■ Problem to work on:
Below are entries to reproduce exactly, apart from their pictures.

--- The data Enclosed Below ---

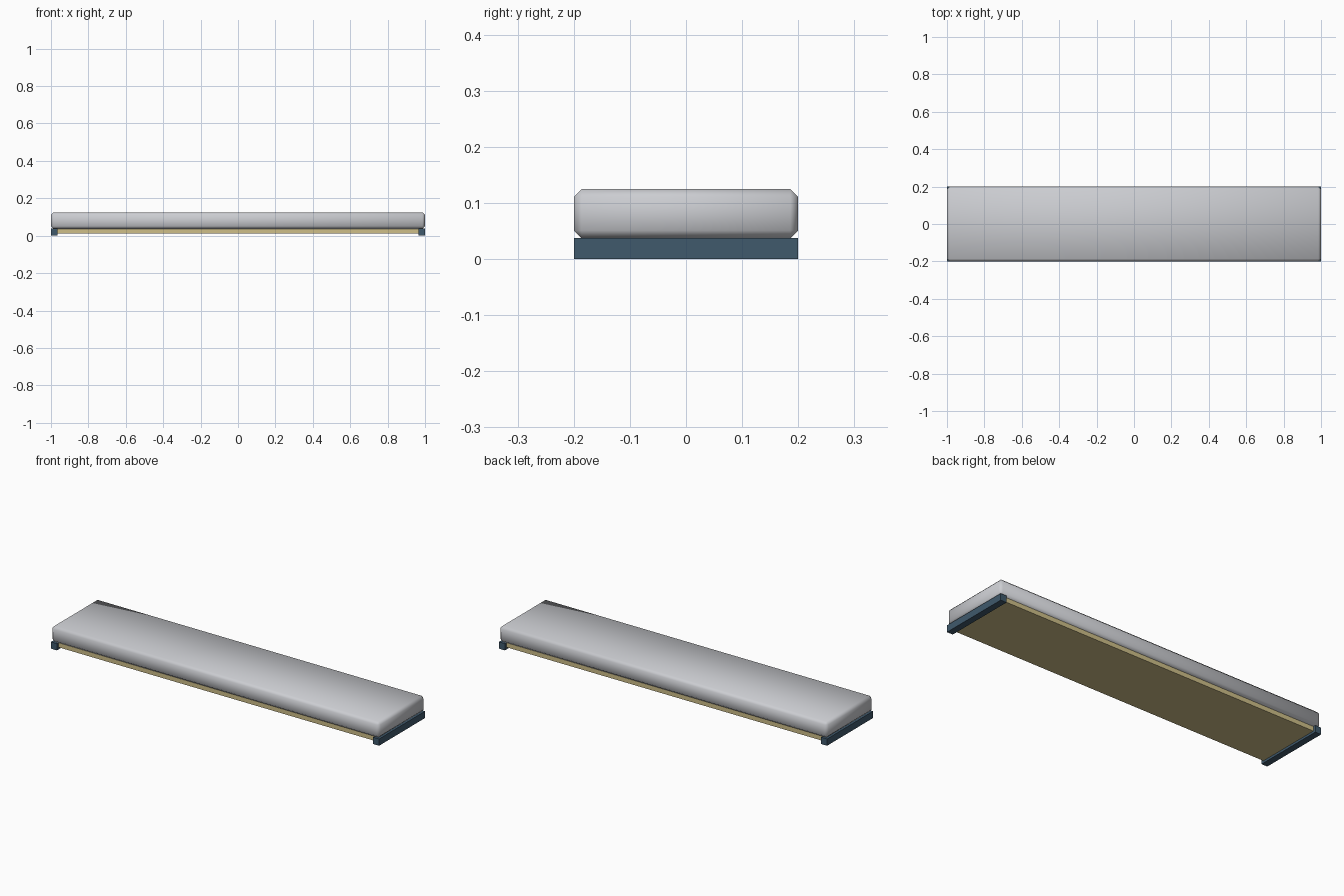
import bpy

cube = bpy.data.objects.get("Cube")
if cube:
    bpy.data.objects.remove(cube, do_unlink=True)


def material(name, color):
    mat = bpy.data.materials.new(name)
    mat.use_nodes = True
    mat.diffuse_color = (*color, 1)
    mat.node_tree.nodes["Principled BSDF"].inputs["Base Color"].default_value = (*color, 1)
    return mat


def box(name, center, size, mat):
    bpy.ops.mesh.primitive_cube_add(size=1, location=center)
    obj = bpy.context.object
    obj.name = name
    obj.scale = size
    bpy.ops.object.transform_apply(location=False, rotation=False, scale=True)
    obj.data.materials.append(mat)
    return obj


fabric = material("light grey fabric", (0.60, 0.61, 0.64))
steel = material("slate blue", (0.05, 0.10, 0.15))
wood = material("tan wood", (0.62, 0.52, 0.25))

# Padded top with chamfered, softly shaded edges
pad = box("cushion", (0, 0, 0.081), (2, 0.4, 0.088), fabric)
bevel = pad.modifiers.new("chamfer", "BEVEL")
bevel.width = 0.014
bevel.segments = 1
bpy.ops.object.modifier_apply(modifier=bevel.name)
bpy.ops.object.shade_smooth()

# Board under the cushion
box("base_board", (0, 0, 0.0245), (1.93, 0.372, 0.025), wood)

# Cross rails at both ends
for side, name in ((1, "left_rail"), (-1, "right_rail")):
    box(name, (side * 0.982, 0, 0.0187), (0.036, 0.4, 0.0374), steel)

--- End of Enclosed The data ---

■ Exercise response:
import bpy

cube = bpy.data.objects.get("Cube")
if cube:
    bpy.data.objects.remove(cube, do_unlink=True)


def material(name, color):
    mat = bpy.data.materials.new(name)
    mat.use_nodes = True
    mat.diffuse_color = (*color, 1)
    mat.node_tree.nodes["Principled BSDF"].inputs["Base Color"].default_value = (*color, 1)
    return mat


def box(name, center, size, mat):
    bpy.ops.mesh.primitive_cube_add(size=1, location=center)
    obj = bpy.context.object
    obj.name = name
    obj.scale = size
    bpy.ops.object.transform_apply(location=False, rotation=False, scale=True)
    obj.data.materials.append(mat)
    return obj


fabric = material("light grey fabric", (0.60, 0.61, 0.64))
steel = material("slate blue", (0.05, 0.10, 0.15))
wood = material("tan wood", (0.62, 0.52, 0.25))

# Padded top with chamfered, softly shaded edges
pad = box("cushion", (0, 0, 0.081), (2, 0.4, 0.088), fabric)
bevel = pad.modifiers.new("chamfer", "BEVEL")
bevel.width = 0.014
bevel.segments = 1
bpy.ops.object.modifier_apply(modifier=bevel.name)
bpy.ops.object.shade_smooth()

# Board under the cushion
box("base_board", (0, 0, 0.0245), (1.93, 0.372, 0.025), wood)

# Cross rails at both ends
for side, name in ((1, "left_rail"), (-1, "right_rail")):
    box(name, (side * 0.982, 0, 0.0187), (0.036, 0.4, 0.0374), steel)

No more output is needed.